    They are always both and can not be only one or the other as the whole human experience consists of both psychosocial and physical input/state. You can not feel pain without consciousness though you can feel pain without a body part.

    What are your thoughts on my perception or remarks?

    Kind regards,

    Simon Roost Kirkegaard

    Like

    • OrthoBuzz for Surgeons says :

      Dr. Kirkegaard:

      Thank you for your letter on my commentary posted in OrthoBuzz regarding the manuscript entitled “Mental Health Medication Use Correlates with Poor Outcome After Femoroacetabular Impingement Surgery in a Military Population,” authored by Ernat et al.

      I sense that the phenomenon of pain perception and response is an area of active research for you. I agree that in most cases biopsychosocial factors are the dominant prognostic predictor. In the case of high velocity trauma, the best prognostic factor may be injury characteristics rather than biopsychosocial factors.

      My point was that we in orthopaedic surgery need to study the biopsychosocial impact on patient functional outcomes to a much greater degree than we have in the last two to three decades.

      Thank you again for writing

      Sincerely
      Marc Swiontkowski, MD

      Like

      • simonkirkegaard says :

        Hi Marc

        Thank you kindly for your response.

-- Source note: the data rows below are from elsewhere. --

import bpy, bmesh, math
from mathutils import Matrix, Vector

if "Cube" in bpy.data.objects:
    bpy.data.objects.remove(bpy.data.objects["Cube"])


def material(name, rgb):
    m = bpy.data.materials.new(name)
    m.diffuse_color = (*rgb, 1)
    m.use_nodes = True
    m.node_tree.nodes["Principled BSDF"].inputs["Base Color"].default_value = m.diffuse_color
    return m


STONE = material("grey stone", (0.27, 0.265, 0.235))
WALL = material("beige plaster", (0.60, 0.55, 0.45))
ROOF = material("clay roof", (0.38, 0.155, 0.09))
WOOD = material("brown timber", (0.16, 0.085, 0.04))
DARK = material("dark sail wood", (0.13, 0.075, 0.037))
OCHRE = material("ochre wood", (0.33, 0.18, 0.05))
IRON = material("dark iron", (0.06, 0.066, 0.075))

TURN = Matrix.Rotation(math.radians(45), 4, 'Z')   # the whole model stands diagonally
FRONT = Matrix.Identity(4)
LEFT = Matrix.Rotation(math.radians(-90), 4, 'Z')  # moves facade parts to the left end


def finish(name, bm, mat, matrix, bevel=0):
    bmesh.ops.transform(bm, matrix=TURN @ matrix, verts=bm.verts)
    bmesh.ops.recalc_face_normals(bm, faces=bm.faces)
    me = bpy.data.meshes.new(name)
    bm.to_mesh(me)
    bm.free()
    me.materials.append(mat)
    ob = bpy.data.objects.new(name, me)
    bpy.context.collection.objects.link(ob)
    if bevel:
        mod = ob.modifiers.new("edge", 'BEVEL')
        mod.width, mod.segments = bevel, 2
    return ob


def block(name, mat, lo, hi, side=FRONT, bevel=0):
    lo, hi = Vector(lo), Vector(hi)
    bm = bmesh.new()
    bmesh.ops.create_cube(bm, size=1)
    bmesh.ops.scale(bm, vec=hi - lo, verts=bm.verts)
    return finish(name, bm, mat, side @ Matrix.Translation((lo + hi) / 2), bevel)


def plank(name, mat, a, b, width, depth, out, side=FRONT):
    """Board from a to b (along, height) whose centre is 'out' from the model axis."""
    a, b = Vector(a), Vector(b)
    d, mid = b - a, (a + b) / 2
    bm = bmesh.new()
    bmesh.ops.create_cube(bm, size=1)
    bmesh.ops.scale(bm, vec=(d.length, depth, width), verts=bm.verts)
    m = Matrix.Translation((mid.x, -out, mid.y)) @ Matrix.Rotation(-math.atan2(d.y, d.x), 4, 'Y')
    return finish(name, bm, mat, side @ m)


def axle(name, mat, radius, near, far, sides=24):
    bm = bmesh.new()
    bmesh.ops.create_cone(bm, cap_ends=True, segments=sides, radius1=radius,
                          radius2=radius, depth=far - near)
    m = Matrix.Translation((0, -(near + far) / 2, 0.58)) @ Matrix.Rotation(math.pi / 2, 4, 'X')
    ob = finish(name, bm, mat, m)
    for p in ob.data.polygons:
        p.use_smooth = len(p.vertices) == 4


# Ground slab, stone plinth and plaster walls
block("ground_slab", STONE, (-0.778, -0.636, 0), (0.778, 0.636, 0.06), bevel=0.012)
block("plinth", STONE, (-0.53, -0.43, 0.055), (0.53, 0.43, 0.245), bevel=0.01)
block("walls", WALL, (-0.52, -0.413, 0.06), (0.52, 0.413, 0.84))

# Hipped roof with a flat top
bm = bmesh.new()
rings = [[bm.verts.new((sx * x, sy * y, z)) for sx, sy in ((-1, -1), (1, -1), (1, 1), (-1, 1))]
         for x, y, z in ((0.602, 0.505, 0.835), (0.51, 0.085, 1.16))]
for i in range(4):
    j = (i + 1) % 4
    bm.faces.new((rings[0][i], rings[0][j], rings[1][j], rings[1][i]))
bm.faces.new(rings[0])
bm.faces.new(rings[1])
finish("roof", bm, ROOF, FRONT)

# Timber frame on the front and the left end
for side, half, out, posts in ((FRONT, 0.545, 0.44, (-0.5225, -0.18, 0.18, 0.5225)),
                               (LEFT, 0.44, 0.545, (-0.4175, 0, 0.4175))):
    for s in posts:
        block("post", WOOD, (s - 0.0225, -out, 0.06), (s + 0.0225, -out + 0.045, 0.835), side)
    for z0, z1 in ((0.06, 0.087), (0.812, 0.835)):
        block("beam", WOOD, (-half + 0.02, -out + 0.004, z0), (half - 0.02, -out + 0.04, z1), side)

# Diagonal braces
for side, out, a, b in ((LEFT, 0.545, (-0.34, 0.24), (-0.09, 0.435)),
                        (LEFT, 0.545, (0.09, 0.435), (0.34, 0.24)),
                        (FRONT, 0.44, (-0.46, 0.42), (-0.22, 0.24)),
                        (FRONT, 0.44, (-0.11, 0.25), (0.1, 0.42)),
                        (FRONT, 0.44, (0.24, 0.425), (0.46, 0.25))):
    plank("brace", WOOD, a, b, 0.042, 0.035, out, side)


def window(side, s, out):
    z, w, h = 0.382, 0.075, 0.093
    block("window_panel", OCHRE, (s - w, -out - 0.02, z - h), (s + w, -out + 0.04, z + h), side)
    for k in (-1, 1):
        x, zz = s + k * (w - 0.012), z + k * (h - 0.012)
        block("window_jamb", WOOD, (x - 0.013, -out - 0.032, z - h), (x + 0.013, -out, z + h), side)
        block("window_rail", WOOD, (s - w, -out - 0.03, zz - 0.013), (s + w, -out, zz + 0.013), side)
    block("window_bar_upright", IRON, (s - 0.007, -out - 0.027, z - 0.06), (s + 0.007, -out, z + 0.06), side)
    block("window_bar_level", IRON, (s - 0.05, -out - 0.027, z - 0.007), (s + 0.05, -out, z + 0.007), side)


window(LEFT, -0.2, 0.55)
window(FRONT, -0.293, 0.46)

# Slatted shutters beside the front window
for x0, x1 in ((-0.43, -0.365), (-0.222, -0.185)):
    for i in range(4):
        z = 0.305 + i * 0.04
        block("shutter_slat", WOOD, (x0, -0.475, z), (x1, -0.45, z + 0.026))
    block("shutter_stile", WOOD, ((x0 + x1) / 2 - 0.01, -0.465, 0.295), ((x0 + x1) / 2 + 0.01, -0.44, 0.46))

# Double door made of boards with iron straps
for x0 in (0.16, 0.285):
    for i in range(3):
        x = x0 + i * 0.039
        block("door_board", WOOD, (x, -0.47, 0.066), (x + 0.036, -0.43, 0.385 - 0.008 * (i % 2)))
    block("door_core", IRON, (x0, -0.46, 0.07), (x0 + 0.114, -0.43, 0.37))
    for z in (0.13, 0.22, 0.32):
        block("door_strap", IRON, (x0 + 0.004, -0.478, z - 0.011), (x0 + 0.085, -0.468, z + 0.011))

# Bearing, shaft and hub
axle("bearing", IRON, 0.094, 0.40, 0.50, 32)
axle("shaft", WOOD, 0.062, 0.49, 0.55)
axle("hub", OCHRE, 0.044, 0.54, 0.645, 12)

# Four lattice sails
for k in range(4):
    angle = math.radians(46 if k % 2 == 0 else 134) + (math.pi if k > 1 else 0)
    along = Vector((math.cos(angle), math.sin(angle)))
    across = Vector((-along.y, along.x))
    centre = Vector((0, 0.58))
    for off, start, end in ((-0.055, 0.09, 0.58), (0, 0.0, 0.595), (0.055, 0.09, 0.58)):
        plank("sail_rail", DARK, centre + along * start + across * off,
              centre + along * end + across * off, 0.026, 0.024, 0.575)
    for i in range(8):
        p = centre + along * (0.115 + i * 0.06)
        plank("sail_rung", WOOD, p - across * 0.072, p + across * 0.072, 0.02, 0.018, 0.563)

        I very much agree with your conclusion that we need to study biopsychosocial impact on patient functional outcomes, but this was not the impression your article gave me. My current understanding is that with most pain and development of pain our best predictors are psychosocial factors and not biopsychosocial.

        I would be interested in seeing studies that show high velocity trauma in which the best prognostic factors are the injury and not psychosocial factors. Would it be possible for you to reference these?

        From my view we need to stop dividing the physical from the psychological and social. You cannot take the consciousness out of the person and only treat the tissues. We need to address everything and we need to explain treatment and pain from a whole-person perspective. Giving pathoanatomical explanations for pain has shown to induce nocebo or be of no help. Even the phenomenon nocebo is not well known in health care, which is very uncomforting for me but I would assume also for patients if they knew and understood the potential harmful effect.

        Simon Roost Kirkegaard

        Like

  2. OrthoBuzz for Surgeons says :

    Simon, if you search for the LEAP trial from a decade ago, you will find references to the issue of magnitude of injury trumping other factors in relation to functional and social outcomes.

    Thank you for your interest in The Journal.

    Marc Swiontkowski

    Like

Leave a Reply

Fill in your details below or click an icon to log in:

WordPress.com Logo

You are commenting using your WordPress.com account. Log Out / Change )

Twitter picture

You are commenting using your Twitter account. Log Out / Change )

Facebook photo

You are commenting using your Facebook account. Log Out / Change )

Google+ photo

You are commenting using your Google+ account. Log Out / Change )

Connecting to %s

%d bloggers like this: